Source data
****************************************
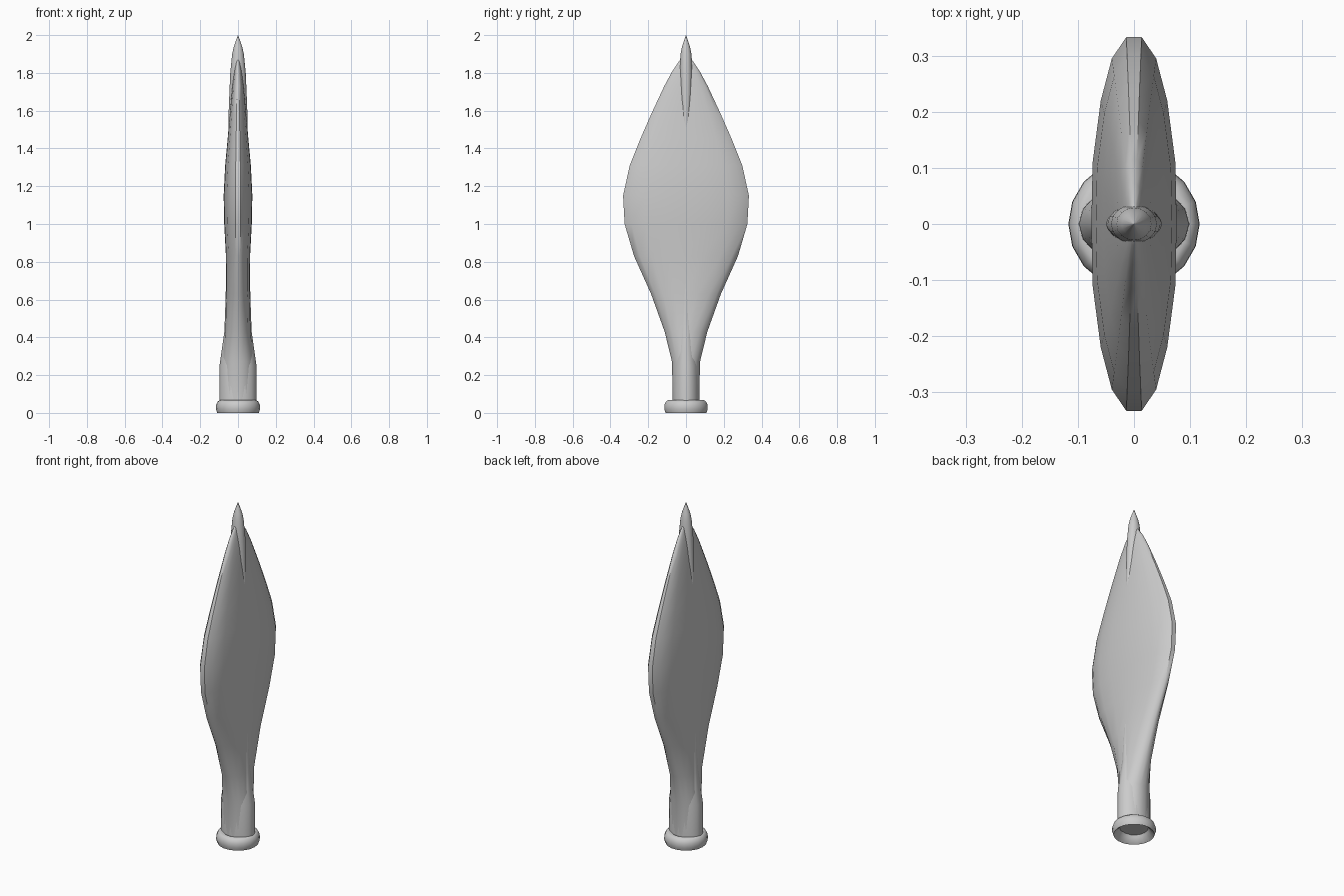
import bpy, bmesh, math

if "Cube" in bpy.data.objects:
    bpy.data.objects.remove(bpy.data.objects["Cube"])


def finish(name, bm, angle):
    bmesh.ops.recalc_face_normals(bm, faces=bm.faces)
    me = bpy.data.meshes.new(name)
    bm.to_mesh(me)
    bm.free()
    ob = bpy.data.objects.new(name, me)
    bpy.context.collection.objects.link(ob)
    bpy.ops.object.select_all(action='DESELECT')
    ob.select_set(True)
    bpy.context.view_layer.objects.active = ob
    bpy.ops.object.shade_smooth_by_angle(angle=math.radians(angle))
    return ob


def loft(name, section, stations, angle=50):
    """Skin a unit section scaled to (z, half x, half y) stations."""
    bm = bmesh.new()
    rings = [[bm.verts.new((x * hx, y * hy, z)) for x, y in section]
             for z, hx, hy in stations]
    n = len(section)
    for a, b in zip(rings, rings[1:]):
        for i in range(n):
            j = (i + 1) % n
            bm.faces.new((a[i], a[j], b[j], b[i]))
    bm.faces.new(rings[0])
    bm.faces.new(rings[-1])
    return finish(name, bm, angle)


def circle(n):
    return [(math.cos(2 * math.pi * i / n), math.sin(2 * math.pi * i / n)) for i in range(n)]


# Lens section with narrow blunt edges, mirrored from one quarter
quarter = [(1, 0), (.97, .33), (.78, .66), (.52, .886), (.18, 1)]
half = quarter + [(-x, y) for x, y in reversed(quarter)]
lens = half + [(-x, -y) for x, y in half[1:-1]]

# Leaf-shaped blade
loft("blade", lens, [
    (.04, .085, .07), (.27, .085, .074), (.43, .068, .113), (.63, .063, .185),
    (.83, .064, .275), (1.0, .073, .325), (1.15, .076, .333), (1.31, .068, .298),
    (1.45, .055, .242), (1.58, .044, .185), (1.73, .030, .115), (1.81, .020, .072),
    (1.86, .011, .038), (1.89, .004, .010)])

# Shaft core running through the blade, emerging as socket and spike
loft("core_and_spike", circle(16), [
    (.04, .099, .072), (.25, .098, .070), (.43, .072, .052), (.60, .066, .036),
    (.75, .062, .022), (1.1, .045, .025), (1.45, .050, .024), (1.58, .050, .028),
    (1.66, .047, .034), (1.80, .041, .035), (1.90, .031, .029), (1.94, .022, .021),
    (2.0, .0005, .0005)])

# Rounded collar, hollow underneath
profile = [(.110, 0), (.117, .020), (.116, .042), (.108, .060), (.096, .068),
           (.080, .066), (.070, .050), (.082, .030), (.095, .010)]
bm = bmesh.new()
rings = [[bm.verts.new((r * x, r * y, z)) for x, y in circle(18)] for r, z in profile]
for k, a in enumerate(rings):
    b = rings[(k + 1) % len(rings)]
    for i in range(18):
        j = (i + 1) % 18
        bm.faces.new((a[i], a[j], b[j], b[i]))
finish("collar", bm, 45)
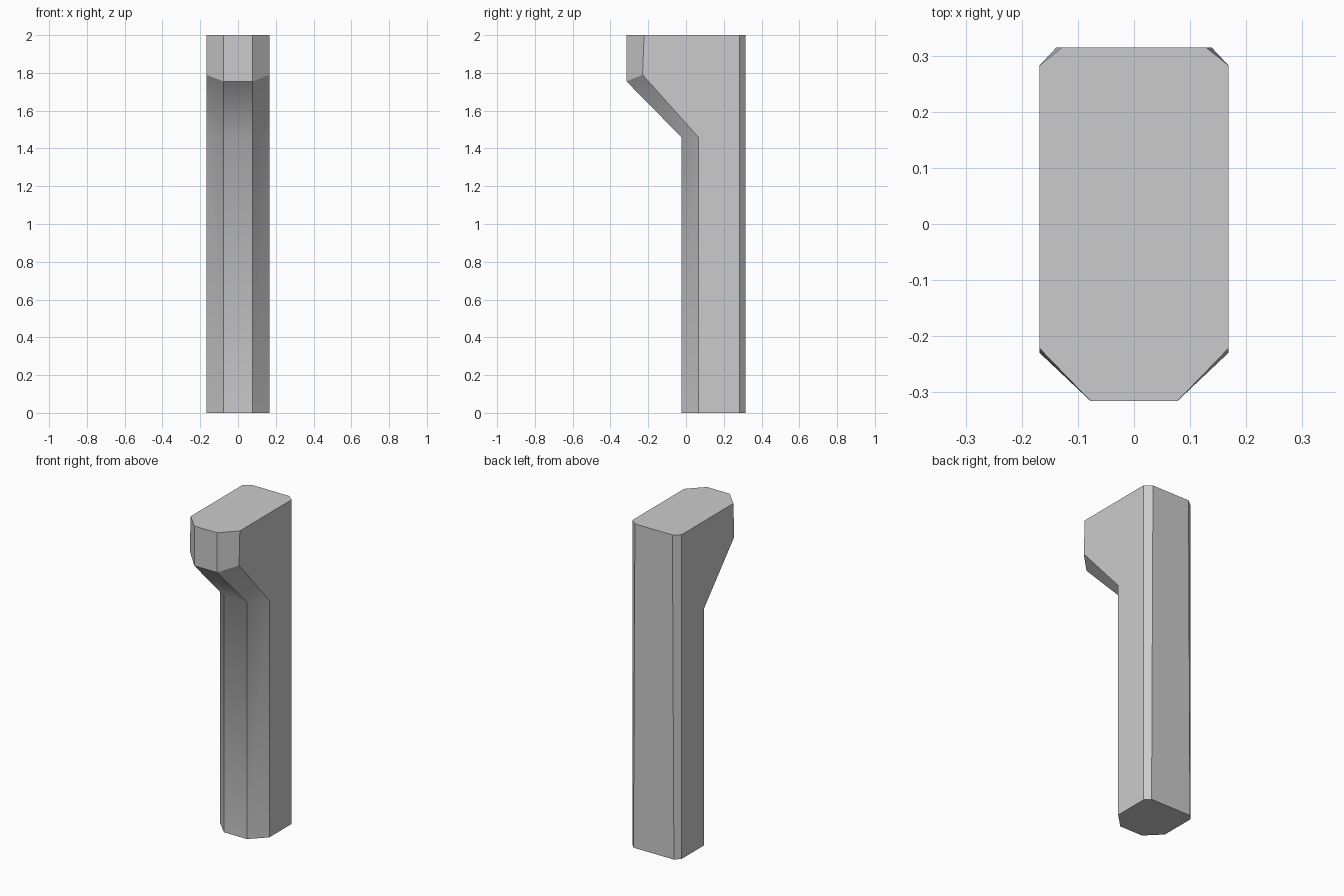
import bpy, bmesh

if "Cube" in bpy.data.objects:
    bpy.data.objects.remove(bpy.data.objects["Cube"])

HALF_W, FRONT_W, BACK = 0.168, 0.078, 0.315
# Front profile, bottom to top: flat face (y, z), then chamfer edge (y, z)
front = [(-0.025, 0.0), (-0.025, 1.46), (-0.315, 1.755), (-0.315, 2.0)]
edge = [(0.065, 0.0), (0.065, 1.46), (-0.23, 1.79), (-0.222, 2.0)]
# Back corner: (half width of back face, z)
back = [(0.138, 0.0), (0.128, 2.0)]

bm = bmesh.new()


def side_points(s):
    """Vertex columns for one side, s = -1 left or +1 right."""
    f = [bm.verts.new((s * FRONT_W, y, z)) for y, z in front]
    e = [bm.verts.new((s * HALF_W, y, z)) for y, z in edge]
    c = [bm.verts.new((s * HALF_W, 0.283, z)) for _, z in back]
    b = [bm.verts.new((s * x, BACK, z)) for x, z in back]
    return f, e, c, b


left, right = side_points(-1), side_points(1)


def strip(a, b):
    for i in range(len(a) - 1):
        bm.faces.new((a[i], b[i], b[i + 1], a[i + 1]))


# Front and back chamfers and flat side panel of each side
for f, e, c, b in (left, right):
    strip(f, e)
    strip(c, b)
    bm.faces.new(e + c[::-1])

# Front face, back face, bottom and top caps
strip(left[0], right[0])
strip(left[3], right[3])
for k in (0, -1):
    bm.faces.new([col[k] for col in left] + [col[k] for col in right[::-1]])

bmesh.ops.recalc_face_normals(bm, faces=bm.faces)

# Crisp edges everywhere except the softly shaded bend under the bracket head
for f in bm.faces:
    f.smooth = True
for ed in bm.edges:
    ed.smooth = all(abs(v.co.z - 1.46) < 1e-4 for v in ed.verts)

mesh = bpy.data.meshes.new("bracket_post")
bm.to_mesh(mesh)
bm.free()
post = bpy.data.objects.new("bracket_post", mesh)
bpy.context.collection.objects.link(post)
****************************************
Try it
Would you copy, unchanged, the stretch of the records above that begins at the line containing "bm.faces.new((a[i], b[i], b[i" and ends at the line containing "strip(left[0], right[0])", and only that?

Output
        bm.faces.new((a[i], b[i], b[i + 1], a[i + 1]))


# Front and back chamfers and flat side panel of each side
for f, e, c, b in (left, right):
    strip(f, e)
    strip(c, b)
    bm.faces.new(e + c[::-1])

# Front face, back face, bottom and top caps
strip(left[0], right[0])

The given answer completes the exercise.